In a blog post, Gmail product manager John Rae-Grant described the change as a way to better secure your email since Google will now scan photos and graphics for known viruses or malware before displaying them. The service is rolling out to Gmail on desktop today and should make its way to Gmail apps for Android and iOS sometime next year.
Lowering The Boom On Marketers
But by filtering these photos through its own servers, however, Google may have shut out the use of Web bugs or beacons—bits of code that lets an advertiser know that an email has been opened. Marketers use images as beacons because, at least until now, services like Gmail would load such images from an advertiser’s own web server. Any image can be a beacon, even an invisible one no more than a pixel wide.
Rae-Grant likens the image proxying to Gmail’s other protective features like default https access, suspicious activity detection, and free two-step verification. Marketers, however, are already a bit anxious about the change. At Econsultancy, a publisher of online business advice, email-marketing expert Philip Storey noted the following likely consequences for his audience:

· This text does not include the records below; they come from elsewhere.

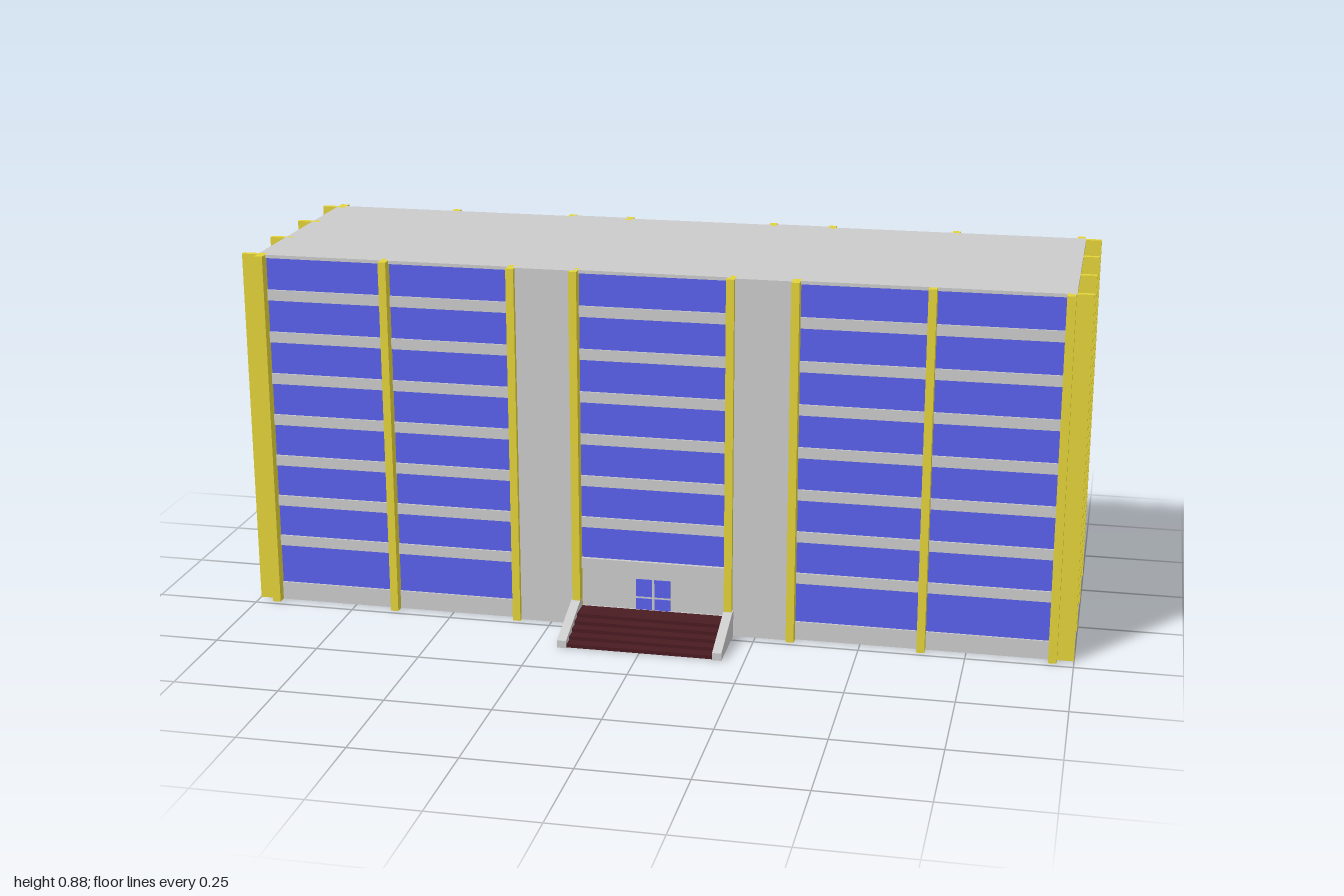
import * as THREE from 'three';

const mat = (color) => new THREE.MeshStandardMaterial({ color, flatShading: true });

export function createModel() {
  const building = new THREE.Group();
  building.name = 'officeBlock';
  const grey = mat(0xcccccc), blue = mat(0x5a61ec), yellow = mat(0xe3d33a), maroon = mat(0x4a1c22);

  const TOP = 0.876, FLOORS = 8, STEP = 0.1037;
  const FRONT = 0.215, BACK = -0.36, SIDE = 0.962, MID = (FRONT + BACK) / 2;

  // Box given by its limits on each axis
  function box(parent, name, material, x0, x1, y0, y1, z0, z1) {
    const mesh = new THREE.Mesh(new THREE.BoxGeometry(x1 - x0, y1 - y0, z1 - z0), material);
    mesh.position.set((x0 + x1) / 2, (y0 + y1) / 2, (z0 + z1) / 2);
    mesh.name = name;
    parent.add(mesh);
    return mesh;
  }

  // A wall is built along its local x, facing local +z, with z = 0 at the roof edge
  function wall(name, x, z, turn) {
    const group = new THREE.Group();
    group.name = name;
    group.position.set(x, 0, z);
    group.rotation.y = turn;
    building.add(group);
    return group;
  }

  // Window strips between projecting sill bands
  function bay(parent, x0, x1, firstFloor = 0) {
    for (let i = firstFloor; i < FLOORS; i++) {
      const bottom = i === 0 ? 0.045 : 0.142 + STEP * (i - 1) + 0.026;
      const top = 0.142 + STEP * i;
      box(parent, 'windowStrip', blue, x0, x1, bottom, Math.min(top, 0.868), -0.012, -0.006);
      if (i < FLOORS - 1) box(parent, 'sillBand', grey, x0, x1, top, top + 0.026, -0.016, -0.001);
    }
    if (firstFloor === 0) box(parent, 'baseBand', grey, x0, x1, 0, 0.045, -0.016, -0.001);
  }

  function pillar(parent, x, width, depth) {
    box(parent, 'pillar', yellow, x - width / 2, x + width / 2, 0, TOP, -0.018, depth);
  }

  // Roof slab; the underside of the block is open
  box(building, 'roof', grey, -SIDE, SIDE, 0.868, TOP, BACK, FRONT);

  // Long walls: outer bays, grey piers and a central bay above the ground floor
  const longWalls = [
    wall('frontWall', 0, FRONT, 0),
    wall('backWall', 0, BACK, Math.PI),
  ];
  for (const w of longWalls) {
    for (const s of [-1, 1]) {
      for (const [a, b] of [[0.335, 0.645], [0.645, 0.95]]) bay(w, Math.min(s * a, s * b), Math.max(s * a, s * b));
      box(w, 'pier', grey, s > 0 ? 0.187 : -0.333, s > 0 ? 0.333 : -0.187, 0, TOP, -0.016, 0.009);
      for (const x of [0.185, 0.335, 0.645]) pillar(w, s * x, 0.019, 0.021);
      pillar(w, s * 0.951, 0.02, 0.021);
    }
    bay(w, -0.18, 0.18, 1);
    box(w, 'groundFloorPanel', grey, -0.18, 0.18, 0.045, 0.142, -0.014, -0.005);
    box(w, 'groundFloorBand', grey, -0.18, 0.18, 0.142, 0.168, -0.016, 0.003);
    box(w, 'groundFloorBase', grey, -0.18, 0.18, 0, 0.045, -0.016, -0.001);
  }

  // End walls: three bays and four deep pillars
  for (const s of [-1, 1]) {
    const w = wall(s > 0 ? 'leftWall' : 'rightWall', s * SIDE, MID, s * Math.PI / 2);
    const posts = [-0.279, -0.095, 0.095, 0.279];
    for (let i = 0; i < 3; i++) bay(w, posts[i], posts[i + 1]);
    for (const x of posts) pillar(w, x, 0.014, 1 - SIDE);
  }

  // Glazed entrance door, two leaves of two panes
  const door = new THREE.Group();
  door.name = 'door';
  building.add(door);
  for (const [x0, x1] of [[-0.043, -0.004], [0.002, 0.041]]) {
    for (const [y0, y1] of [[0.045, 0.073], [0.078, 0.122]]) {
      box(door, 'doorPane', blue, x0, x1, y0, y1, FRONT - 0.006, FRONT - 0.003);
    }
  }

  // Entrance stairs as one stepped profile
  const stairs = new THREE.Group();
  stairs.name = 'stairs';
  building.add(stairs);
  function extrudeAcross(name, points, x0, x1, material) {
    const shape = new THREE.Shape(points.map(([z, y]) => new THREE.Vector2(-z, y)));
    const geometry = new THREE.ExtrudeGeometry(shape, { depth: x1 - x0, bevelEnabled: false });
    geometry.rotateY(Math.PI / 2).translate(x0, 0, 0);
    const mesh = new THREE.Mesh(geometry, material);
    mesh.name = name;
    stairs.add(mesh);
  }
  const STEPS = 5, z0 = FRONT - 0.001, z1 = 0.373;
  const profile = [[z0, 0], [z1, 0]];
  for (let i = 0; i < STEPS; i++) {
    const y = 0.045 * (i + 1) / STEPS;
    profile.push([z1 - i * 0.026, y]);
    profile.push([i === STEPS - 1 ? z0 : z1 - (i + 1) * 0.026, y]);
  }
  extrudeAcross('steps', profile, -0.175, 0.175, maroon);

  // Sloping cheek walls beside the steps
  const cheek = [[0.22, 0], [0.378, 0], [0.378, 0.018], [0.238, 0.065], [0.22, 0.065]];
  for (const x of [-0.197, 0.175]) extrudeAcross('cheekWall', cheek, x, x + 0.022, grey);

  return building;
}
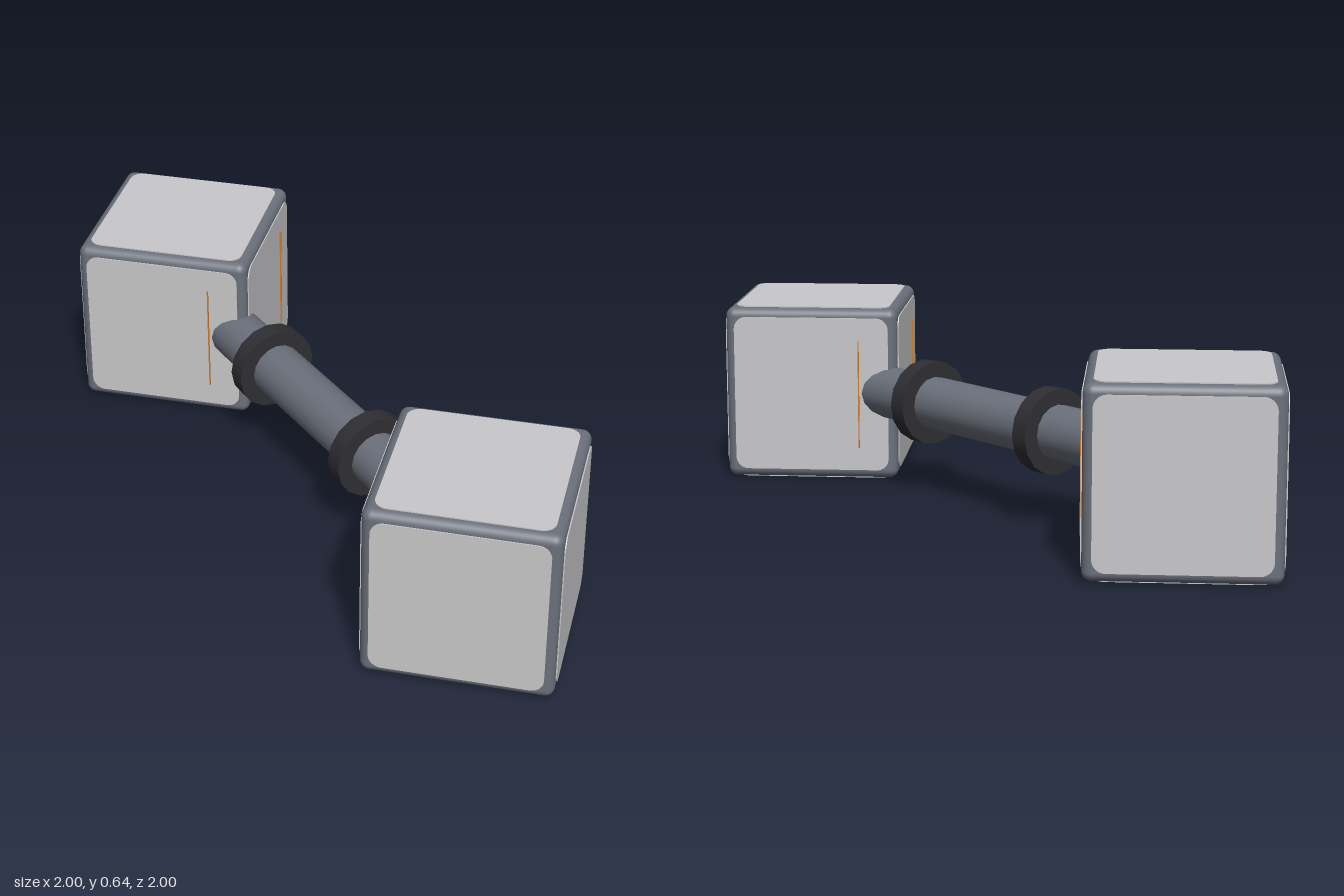
import * as THREE from 'three';
import { RoundedBoxGeometry } from 'three/addons/geometries/RoundedBoxGeometry.js';

const HALF = 0.32;   // cube half size, panels included
const OFFSET = 0.68; // cube centre from the middle, on x and z

function material(name, color) {
  const m = new THREE.MeshStandardMaterial({ color });
  m.name = name;
  return m;
}

function add(parent, name, geometry, mat, x = 0, y = 0, z = 0) {
  const mesh = new THREE.Mesh(geometry, mat);
  mesh.name = name;
  mesh.position.set(x, y, z);
  parent.add(mesh);
  return mesh;
}

// Rounded square plate, centred on x and y, lying from z = 0 to z = depth
function panelGeometry(size, radius, depth) {
  const h = size / 2, c = h - radius;
  const s = new THREE.Shape();
  s.absarc(c, c, radius, 0, Math.PI / 2);
  s.absarc(-c, c, radius, Math.PI / 2, Math.PI);
  s.absarc(-c, -c, radius, Math.PI, Math.PI * 1.5);
  s.absarc(c, -c, radius, Math.PI * 1.5, Math.PI * 2);
  return new THREE.ExtrudeGeometry(s, { depth, bevelEnabled: false, curveSegments: 5 });
}

export function createModel() {
  const model = new THREE.Group();
  model.name = 'linkedCubes';

  const frameMat = material('slate grey', 0x6b707b);
  const panelMat = material('light grey', 0xc9c9cb);
  const ringMat = material('charcoal', 0x2f2f33);
  const stripMat = material('orange', 0xd27a22);

  const frameGeo = new RoundedBoxGeometry(0.632, 0.632, 0.632, 4, 0.032);
  const panelGeo = panelGeometry(0.568, 0.045, 0.008);
  const stripGeo = new THREE.BoxGeometry(0.004, 0.4, 0.012);

  // The cube behind, then the same cube turned half round for the front
  for (const [name, turn] of [['backCube', 0], ['frontCube', Math.PI]]) {
    const half = new THREE.Group();
    half.name = name;
    half.rotation.y = turn;
    model.add(half);

    const cube = new THREE.Group();
    cube.name = 'cube';
    cube.position.set(-OFFSET, HALF, -OFFSET);
    half.add(cube);
    add(cube, 'frame', frameGeo, frameMat);

    // Six face panels
    const faces = [[0, 0], [0, 0.5], [0, 1], [0, 1.5], [0.5, 0], [-0.5, 0]];
    for (const [rx, ry] of faces) {
      const panel = add(cube, 'panel', panelGeo, panelMat);
      panel.rotation.set(rx * Math.PI, ry * Math.PI, 0);
      panel.translateZ(HALF - 0.008);
    }

    // Thin upright strips on the two inner faces
    add(cube, 'strip', stripGeo, stripMat, 0.175, 0, HALF);
    add(cube, 'strip', stripGeo, stripMat, HALF, 0, -0.17).rotation.y = Math.PI / 2;
  }

  // Diagonal bar with two collars, built along z and turned into place
  const link = new THREE.Group();
  link.name = 'link';
  link.position.y = 0.325;
  link.rotation.y = Math.PI / 4;
  model.add(link);

  const barGeo = new THREE.CylinderGeometry(0.095, 0.095, 1.6, 16).rotateX(Math.PI / 2);
  const ringGeo = new THREE.CylinderGeometry(0.15, 0.15, 0.066, 16).rotateX(Math.PI / 2);
  add(link, 'bar', barGeo, frameMat);
  for (const side of [-1, 1]) add(link, 'collar', ringGeo, ringMat, 0, 0, side * 0.329);

  return model;
}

- Marketers won’t be able to tell whether you’ve opened an email for the second or subsequent time
- Web bugs won’t report reliable geolocations for opened emails, as they’ll pick up the IP addresses of Gmail servers, not recipients
- Countdown clocks sent as animated images won’t show the right time if email is opened a second or subsequent time
- Analytics will only track the first time an email is opened
- Marketers won’t be able to update or change images once they’re sent out
Others put on a brave face. “It is important to remember that images still have the same impact for email marketers as always,” Matt Hayes, co-founder of Kickdynamic, told EConsultancy. “When users go back and re-open the email for the second time the same image is also displayed as normal. The user experience remains unaffected.”
Lead image via Flickr user FixtheFocus, CC 2.0; Gmail image courtesy of Google